======== Records shown

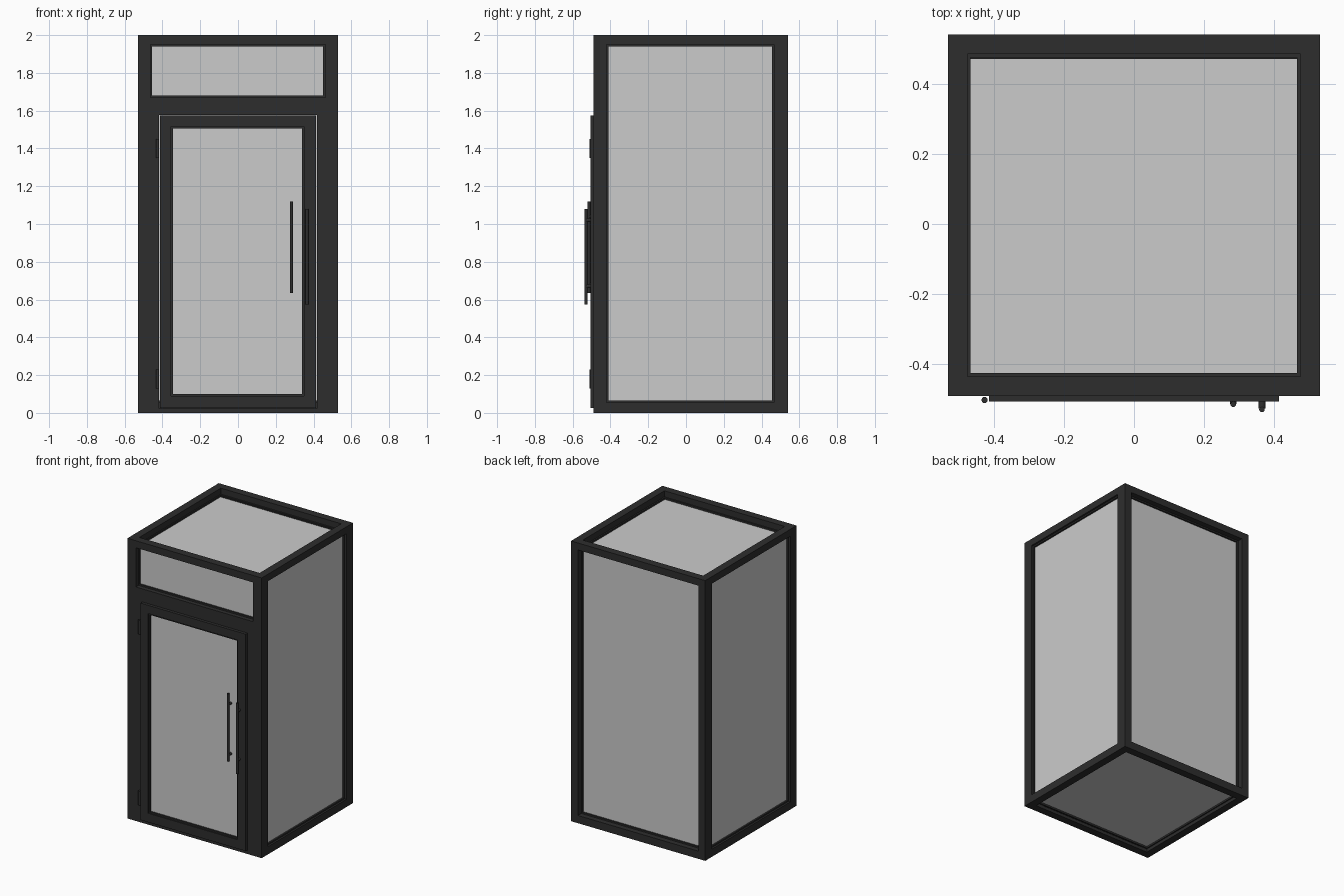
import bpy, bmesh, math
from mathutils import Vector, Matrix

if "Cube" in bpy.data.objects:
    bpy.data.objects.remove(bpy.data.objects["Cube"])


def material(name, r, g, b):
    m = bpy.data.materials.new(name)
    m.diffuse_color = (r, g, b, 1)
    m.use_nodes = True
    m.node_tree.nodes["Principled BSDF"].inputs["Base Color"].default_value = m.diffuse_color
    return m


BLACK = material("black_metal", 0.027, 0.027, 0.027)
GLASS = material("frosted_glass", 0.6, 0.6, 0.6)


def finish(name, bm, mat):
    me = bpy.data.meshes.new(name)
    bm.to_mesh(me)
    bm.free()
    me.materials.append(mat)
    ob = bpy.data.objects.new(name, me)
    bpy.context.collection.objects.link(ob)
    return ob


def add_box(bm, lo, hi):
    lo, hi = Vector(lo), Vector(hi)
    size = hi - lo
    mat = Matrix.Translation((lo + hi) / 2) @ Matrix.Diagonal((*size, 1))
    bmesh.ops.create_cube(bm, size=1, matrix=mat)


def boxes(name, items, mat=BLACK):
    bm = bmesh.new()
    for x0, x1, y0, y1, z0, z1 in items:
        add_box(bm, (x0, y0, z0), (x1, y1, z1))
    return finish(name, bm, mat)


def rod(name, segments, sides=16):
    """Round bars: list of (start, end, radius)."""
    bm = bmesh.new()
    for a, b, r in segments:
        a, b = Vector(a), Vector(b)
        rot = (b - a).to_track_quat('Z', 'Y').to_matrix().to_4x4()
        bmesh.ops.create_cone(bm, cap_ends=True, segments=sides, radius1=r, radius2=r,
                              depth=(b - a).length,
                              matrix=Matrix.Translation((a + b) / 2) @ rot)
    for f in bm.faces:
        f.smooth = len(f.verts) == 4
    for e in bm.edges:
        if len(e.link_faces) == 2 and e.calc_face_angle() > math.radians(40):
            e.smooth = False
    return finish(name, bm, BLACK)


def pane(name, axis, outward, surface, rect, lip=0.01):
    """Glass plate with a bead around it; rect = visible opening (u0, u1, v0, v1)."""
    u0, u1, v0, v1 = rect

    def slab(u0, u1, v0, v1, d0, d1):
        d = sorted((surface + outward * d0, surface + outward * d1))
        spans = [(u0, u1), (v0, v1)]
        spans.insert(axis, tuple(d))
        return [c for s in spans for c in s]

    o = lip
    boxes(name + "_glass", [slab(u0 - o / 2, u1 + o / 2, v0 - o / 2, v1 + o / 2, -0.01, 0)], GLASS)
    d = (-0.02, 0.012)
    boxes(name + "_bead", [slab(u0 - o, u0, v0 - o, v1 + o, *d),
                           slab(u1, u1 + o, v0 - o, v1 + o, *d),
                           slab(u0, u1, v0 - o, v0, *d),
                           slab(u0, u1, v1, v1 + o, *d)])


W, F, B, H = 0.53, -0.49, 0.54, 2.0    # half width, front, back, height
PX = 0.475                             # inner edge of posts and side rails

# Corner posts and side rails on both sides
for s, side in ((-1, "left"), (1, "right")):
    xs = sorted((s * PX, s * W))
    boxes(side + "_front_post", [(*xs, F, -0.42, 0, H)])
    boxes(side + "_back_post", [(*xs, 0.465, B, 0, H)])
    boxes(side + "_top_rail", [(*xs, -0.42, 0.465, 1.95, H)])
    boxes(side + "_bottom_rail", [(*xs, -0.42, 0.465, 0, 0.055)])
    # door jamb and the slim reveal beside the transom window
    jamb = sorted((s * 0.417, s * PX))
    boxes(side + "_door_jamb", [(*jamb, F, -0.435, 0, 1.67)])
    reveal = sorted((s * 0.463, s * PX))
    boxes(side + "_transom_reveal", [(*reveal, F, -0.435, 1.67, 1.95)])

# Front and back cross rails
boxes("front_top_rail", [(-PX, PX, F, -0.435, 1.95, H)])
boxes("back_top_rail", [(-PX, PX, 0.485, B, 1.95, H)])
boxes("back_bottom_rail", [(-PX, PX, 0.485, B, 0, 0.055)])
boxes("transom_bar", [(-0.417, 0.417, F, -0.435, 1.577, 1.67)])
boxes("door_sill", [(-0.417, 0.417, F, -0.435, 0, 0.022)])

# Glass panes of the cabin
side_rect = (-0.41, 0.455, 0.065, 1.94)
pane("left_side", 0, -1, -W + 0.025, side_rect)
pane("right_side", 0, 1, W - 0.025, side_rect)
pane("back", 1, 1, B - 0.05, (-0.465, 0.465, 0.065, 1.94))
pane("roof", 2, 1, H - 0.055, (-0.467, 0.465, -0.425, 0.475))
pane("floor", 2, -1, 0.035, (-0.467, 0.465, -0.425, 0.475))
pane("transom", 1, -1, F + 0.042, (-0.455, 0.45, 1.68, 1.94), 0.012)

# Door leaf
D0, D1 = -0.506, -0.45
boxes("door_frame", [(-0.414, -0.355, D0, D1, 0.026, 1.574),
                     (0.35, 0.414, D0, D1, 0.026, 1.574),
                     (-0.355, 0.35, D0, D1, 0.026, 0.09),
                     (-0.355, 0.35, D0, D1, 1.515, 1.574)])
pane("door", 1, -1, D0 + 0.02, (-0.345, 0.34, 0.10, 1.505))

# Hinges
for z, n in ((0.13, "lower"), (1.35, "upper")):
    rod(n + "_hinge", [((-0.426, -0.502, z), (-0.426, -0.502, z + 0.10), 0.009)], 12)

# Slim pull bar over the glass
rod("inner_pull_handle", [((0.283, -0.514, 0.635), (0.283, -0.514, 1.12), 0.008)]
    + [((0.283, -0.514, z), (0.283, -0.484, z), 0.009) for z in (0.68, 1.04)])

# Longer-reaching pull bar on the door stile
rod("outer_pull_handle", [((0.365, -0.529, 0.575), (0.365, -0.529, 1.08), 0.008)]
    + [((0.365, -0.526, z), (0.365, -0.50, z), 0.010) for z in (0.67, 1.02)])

================
======== Records shown

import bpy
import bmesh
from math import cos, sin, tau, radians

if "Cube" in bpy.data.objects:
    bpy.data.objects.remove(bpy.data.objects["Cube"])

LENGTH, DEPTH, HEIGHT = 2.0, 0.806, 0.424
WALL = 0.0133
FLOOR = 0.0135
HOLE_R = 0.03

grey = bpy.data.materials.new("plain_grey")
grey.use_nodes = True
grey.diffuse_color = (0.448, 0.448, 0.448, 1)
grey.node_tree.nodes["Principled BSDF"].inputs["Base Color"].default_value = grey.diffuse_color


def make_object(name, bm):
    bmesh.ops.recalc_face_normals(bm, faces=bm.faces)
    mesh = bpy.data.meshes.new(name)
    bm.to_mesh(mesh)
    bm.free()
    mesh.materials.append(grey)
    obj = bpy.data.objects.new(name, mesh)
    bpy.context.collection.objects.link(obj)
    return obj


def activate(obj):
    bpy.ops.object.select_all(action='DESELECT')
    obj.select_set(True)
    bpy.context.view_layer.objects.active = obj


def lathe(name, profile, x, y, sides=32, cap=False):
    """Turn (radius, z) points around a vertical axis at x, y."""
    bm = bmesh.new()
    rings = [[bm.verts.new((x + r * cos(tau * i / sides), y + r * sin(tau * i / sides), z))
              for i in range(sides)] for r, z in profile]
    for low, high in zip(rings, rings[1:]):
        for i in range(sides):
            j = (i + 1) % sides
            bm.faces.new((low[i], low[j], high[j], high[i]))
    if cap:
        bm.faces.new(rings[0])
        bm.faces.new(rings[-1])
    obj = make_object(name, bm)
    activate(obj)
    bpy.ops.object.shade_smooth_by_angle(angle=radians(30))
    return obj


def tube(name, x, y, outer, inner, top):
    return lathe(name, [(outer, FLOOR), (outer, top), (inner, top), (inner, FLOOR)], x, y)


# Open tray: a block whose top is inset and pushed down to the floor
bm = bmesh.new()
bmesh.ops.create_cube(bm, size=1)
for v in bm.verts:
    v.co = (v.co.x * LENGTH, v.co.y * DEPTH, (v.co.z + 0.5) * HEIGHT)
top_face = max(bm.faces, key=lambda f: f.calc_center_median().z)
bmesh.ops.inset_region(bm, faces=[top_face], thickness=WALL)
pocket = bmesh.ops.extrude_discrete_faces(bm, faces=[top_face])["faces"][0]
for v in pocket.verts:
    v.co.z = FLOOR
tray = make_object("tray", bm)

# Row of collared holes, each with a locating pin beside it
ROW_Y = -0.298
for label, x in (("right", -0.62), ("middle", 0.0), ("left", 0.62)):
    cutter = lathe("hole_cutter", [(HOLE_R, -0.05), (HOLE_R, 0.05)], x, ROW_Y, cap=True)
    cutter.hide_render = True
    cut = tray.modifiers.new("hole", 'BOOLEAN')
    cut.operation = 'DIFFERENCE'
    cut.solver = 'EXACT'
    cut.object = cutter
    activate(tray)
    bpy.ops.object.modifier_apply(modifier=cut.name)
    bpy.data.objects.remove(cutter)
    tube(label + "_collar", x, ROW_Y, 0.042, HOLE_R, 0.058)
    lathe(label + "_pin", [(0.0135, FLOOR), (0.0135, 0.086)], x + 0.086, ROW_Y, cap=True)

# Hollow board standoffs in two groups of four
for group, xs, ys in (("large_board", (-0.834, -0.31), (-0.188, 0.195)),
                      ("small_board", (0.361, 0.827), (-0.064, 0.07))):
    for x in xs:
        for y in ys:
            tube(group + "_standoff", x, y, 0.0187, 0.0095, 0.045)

================
======== Records shown

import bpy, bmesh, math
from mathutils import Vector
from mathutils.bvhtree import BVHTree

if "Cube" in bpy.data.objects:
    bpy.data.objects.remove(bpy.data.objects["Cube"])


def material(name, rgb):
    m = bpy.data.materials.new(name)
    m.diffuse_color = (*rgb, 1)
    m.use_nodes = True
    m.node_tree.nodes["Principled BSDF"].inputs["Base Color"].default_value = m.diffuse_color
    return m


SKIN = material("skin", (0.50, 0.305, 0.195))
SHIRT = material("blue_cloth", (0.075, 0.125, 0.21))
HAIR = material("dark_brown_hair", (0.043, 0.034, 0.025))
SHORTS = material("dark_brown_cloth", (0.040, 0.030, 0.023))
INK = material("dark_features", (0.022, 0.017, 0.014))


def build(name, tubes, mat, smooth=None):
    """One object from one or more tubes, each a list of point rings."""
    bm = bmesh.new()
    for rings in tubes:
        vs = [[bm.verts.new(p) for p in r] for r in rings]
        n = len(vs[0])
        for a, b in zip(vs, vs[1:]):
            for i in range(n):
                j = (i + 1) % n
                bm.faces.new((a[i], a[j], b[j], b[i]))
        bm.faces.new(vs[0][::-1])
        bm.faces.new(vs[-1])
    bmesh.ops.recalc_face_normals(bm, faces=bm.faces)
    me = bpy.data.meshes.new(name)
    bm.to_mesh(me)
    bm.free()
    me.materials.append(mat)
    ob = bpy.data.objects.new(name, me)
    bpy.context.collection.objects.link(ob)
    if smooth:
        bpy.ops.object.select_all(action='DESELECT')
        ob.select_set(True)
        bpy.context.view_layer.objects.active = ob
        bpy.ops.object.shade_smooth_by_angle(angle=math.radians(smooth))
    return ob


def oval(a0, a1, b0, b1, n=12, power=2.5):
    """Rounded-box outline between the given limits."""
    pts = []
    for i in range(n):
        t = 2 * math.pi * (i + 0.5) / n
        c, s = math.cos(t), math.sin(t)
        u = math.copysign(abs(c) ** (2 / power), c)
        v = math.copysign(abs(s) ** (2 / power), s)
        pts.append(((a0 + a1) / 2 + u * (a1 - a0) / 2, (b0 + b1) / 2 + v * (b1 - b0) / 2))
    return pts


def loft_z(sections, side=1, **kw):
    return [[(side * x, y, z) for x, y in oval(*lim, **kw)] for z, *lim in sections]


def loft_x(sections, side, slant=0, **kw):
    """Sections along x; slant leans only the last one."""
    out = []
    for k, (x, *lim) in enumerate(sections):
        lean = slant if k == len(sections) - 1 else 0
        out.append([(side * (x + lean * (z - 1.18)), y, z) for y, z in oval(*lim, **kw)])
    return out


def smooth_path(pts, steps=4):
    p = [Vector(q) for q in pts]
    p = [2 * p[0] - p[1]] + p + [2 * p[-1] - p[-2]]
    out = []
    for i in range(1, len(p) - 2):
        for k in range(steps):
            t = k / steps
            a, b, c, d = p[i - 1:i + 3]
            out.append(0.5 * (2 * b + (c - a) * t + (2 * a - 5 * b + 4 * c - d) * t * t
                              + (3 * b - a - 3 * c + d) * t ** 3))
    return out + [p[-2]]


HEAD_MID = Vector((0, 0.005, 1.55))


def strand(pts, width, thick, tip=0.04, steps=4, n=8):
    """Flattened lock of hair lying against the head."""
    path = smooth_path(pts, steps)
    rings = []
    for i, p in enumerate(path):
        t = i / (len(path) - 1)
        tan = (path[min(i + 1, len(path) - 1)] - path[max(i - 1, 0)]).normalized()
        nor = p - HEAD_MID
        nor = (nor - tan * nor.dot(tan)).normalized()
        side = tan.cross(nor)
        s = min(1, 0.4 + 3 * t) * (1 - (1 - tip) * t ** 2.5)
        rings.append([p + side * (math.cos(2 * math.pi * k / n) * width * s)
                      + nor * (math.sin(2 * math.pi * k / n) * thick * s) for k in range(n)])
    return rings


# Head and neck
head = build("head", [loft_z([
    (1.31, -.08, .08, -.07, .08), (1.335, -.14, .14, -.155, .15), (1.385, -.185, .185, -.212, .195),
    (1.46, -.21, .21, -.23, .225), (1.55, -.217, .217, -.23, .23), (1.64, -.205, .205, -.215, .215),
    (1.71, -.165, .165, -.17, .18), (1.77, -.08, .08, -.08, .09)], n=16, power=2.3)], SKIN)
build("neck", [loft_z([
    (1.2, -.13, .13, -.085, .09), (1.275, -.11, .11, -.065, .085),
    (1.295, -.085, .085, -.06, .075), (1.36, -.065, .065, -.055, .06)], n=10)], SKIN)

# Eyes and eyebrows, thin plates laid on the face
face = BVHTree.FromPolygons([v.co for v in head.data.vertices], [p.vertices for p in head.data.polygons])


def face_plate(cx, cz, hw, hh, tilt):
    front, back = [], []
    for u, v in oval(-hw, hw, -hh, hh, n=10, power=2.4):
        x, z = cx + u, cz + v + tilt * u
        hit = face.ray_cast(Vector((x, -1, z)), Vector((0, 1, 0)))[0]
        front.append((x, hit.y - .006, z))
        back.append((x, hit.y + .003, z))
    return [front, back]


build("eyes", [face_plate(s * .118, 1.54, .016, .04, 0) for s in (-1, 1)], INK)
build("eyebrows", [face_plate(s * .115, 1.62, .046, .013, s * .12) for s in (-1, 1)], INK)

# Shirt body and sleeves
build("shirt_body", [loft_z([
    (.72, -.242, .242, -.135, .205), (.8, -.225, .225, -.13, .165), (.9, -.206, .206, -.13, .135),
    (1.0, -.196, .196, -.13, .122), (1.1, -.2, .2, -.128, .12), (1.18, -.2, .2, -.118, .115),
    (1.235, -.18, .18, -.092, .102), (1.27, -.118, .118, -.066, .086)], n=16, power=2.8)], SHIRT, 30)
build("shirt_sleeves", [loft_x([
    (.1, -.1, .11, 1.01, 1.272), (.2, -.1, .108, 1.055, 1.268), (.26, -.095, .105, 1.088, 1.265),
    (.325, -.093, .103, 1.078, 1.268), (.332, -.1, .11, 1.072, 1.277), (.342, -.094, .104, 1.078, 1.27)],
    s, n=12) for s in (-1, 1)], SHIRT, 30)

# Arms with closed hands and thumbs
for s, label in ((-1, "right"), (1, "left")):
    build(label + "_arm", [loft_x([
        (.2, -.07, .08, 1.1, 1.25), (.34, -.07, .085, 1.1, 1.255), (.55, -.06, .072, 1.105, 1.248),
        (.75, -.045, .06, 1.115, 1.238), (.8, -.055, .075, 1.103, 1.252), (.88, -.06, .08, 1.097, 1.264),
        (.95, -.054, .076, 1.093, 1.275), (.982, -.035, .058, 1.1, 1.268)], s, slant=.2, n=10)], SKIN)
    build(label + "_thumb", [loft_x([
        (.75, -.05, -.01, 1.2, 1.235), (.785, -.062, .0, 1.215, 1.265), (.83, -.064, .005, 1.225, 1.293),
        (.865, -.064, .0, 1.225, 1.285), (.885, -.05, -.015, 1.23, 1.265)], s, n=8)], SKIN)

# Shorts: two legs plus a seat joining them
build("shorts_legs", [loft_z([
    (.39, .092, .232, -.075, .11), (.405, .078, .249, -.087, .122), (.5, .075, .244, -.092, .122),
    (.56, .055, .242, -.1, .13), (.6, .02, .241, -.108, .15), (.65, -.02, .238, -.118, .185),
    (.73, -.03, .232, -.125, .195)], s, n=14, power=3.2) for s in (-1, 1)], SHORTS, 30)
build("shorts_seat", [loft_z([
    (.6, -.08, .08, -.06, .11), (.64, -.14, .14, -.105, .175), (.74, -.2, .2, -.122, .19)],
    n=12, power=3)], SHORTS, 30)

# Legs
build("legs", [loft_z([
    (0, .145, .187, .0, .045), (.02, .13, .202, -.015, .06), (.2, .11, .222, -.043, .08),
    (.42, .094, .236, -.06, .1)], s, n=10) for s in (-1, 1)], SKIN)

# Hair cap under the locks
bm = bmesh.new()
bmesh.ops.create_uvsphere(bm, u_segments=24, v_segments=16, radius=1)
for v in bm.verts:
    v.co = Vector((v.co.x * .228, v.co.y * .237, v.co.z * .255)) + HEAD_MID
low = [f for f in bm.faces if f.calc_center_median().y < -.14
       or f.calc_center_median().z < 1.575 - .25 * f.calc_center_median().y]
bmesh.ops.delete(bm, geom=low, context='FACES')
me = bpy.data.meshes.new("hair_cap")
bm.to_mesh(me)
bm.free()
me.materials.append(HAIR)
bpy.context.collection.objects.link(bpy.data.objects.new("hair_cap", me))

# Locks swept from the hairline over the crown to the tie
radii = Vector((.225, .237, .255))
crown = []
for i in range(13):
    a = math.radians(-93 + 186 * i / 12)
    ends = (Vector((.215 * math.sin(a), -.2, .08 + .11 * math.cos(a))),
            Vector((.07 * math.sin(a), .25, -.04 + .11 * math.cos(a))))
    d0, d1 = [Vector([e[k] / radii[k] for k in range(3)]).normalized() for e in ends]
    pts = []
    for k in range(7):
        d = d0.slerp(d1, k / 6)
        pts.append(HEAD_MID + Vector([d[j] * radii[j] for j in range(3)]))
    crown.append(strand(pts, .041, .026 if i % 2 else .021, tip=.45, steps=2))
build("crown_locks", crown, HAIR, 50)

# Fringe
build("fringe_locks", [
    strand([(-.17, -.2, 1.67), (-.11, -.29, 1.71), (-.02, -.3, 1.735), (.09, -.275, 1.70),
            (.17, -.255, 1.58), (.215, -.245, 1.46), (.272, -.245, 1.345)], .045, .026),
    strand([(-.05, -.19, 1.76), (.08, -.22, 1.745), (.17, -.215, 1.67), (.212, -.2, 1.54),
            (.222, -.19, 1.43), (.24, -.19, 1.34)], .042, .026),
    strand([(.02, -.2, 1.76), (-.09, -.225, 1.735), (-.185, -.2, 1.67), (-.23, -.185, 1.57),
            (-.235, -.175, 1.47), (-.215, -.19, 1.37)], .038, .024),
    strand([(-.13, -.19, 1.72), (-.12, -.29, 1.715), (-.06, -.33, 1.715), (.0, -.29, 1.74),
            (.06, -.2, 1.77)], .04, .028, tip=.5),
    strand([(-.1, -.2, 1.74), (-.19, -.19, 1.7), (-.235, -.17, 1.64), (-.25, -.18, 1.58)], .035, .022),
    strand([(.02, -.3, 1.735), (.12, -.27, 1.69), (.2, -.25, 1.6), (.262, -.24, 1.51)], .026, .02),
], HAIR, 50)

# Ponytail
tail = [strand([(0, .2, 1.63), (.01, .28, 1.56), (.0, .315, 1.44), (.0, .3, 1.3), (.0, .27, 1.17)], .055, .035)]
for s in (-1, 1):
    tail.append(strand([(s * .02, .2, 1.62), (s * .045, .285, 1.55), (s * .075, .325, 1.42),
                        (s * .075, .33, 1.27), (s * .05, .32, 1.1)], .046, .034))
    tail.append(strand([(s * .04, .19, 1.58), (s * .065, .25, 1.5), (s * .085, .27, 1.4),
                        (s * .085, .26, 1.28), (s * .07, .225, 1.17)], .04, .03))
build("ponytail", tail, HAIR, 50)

================

Description of the task - Keeping every character as it is, restate the lines above that run from the line with "n=16, power=2.3)], SKIN)" through the line with "# Eyes and eyebrows, thin", both included, and nothing else.

Solution -
    (1.71, -.165, .165, -.17, .18), (1.77, -.08, .08, -.08, .09)], n=16, power=2.3)], SKIN)
build("neck", [loft_z([
    (1.2, -.13, .13, -.085, .09), (1.275, -.11, .11, -.065, .085),
    (1.295, -.085, .085, -.06, .075), (1.36, -.065, .065, -.055, .06)], n=10)], SKIN)

# Eyes and eyebrows, thin plates laid on the face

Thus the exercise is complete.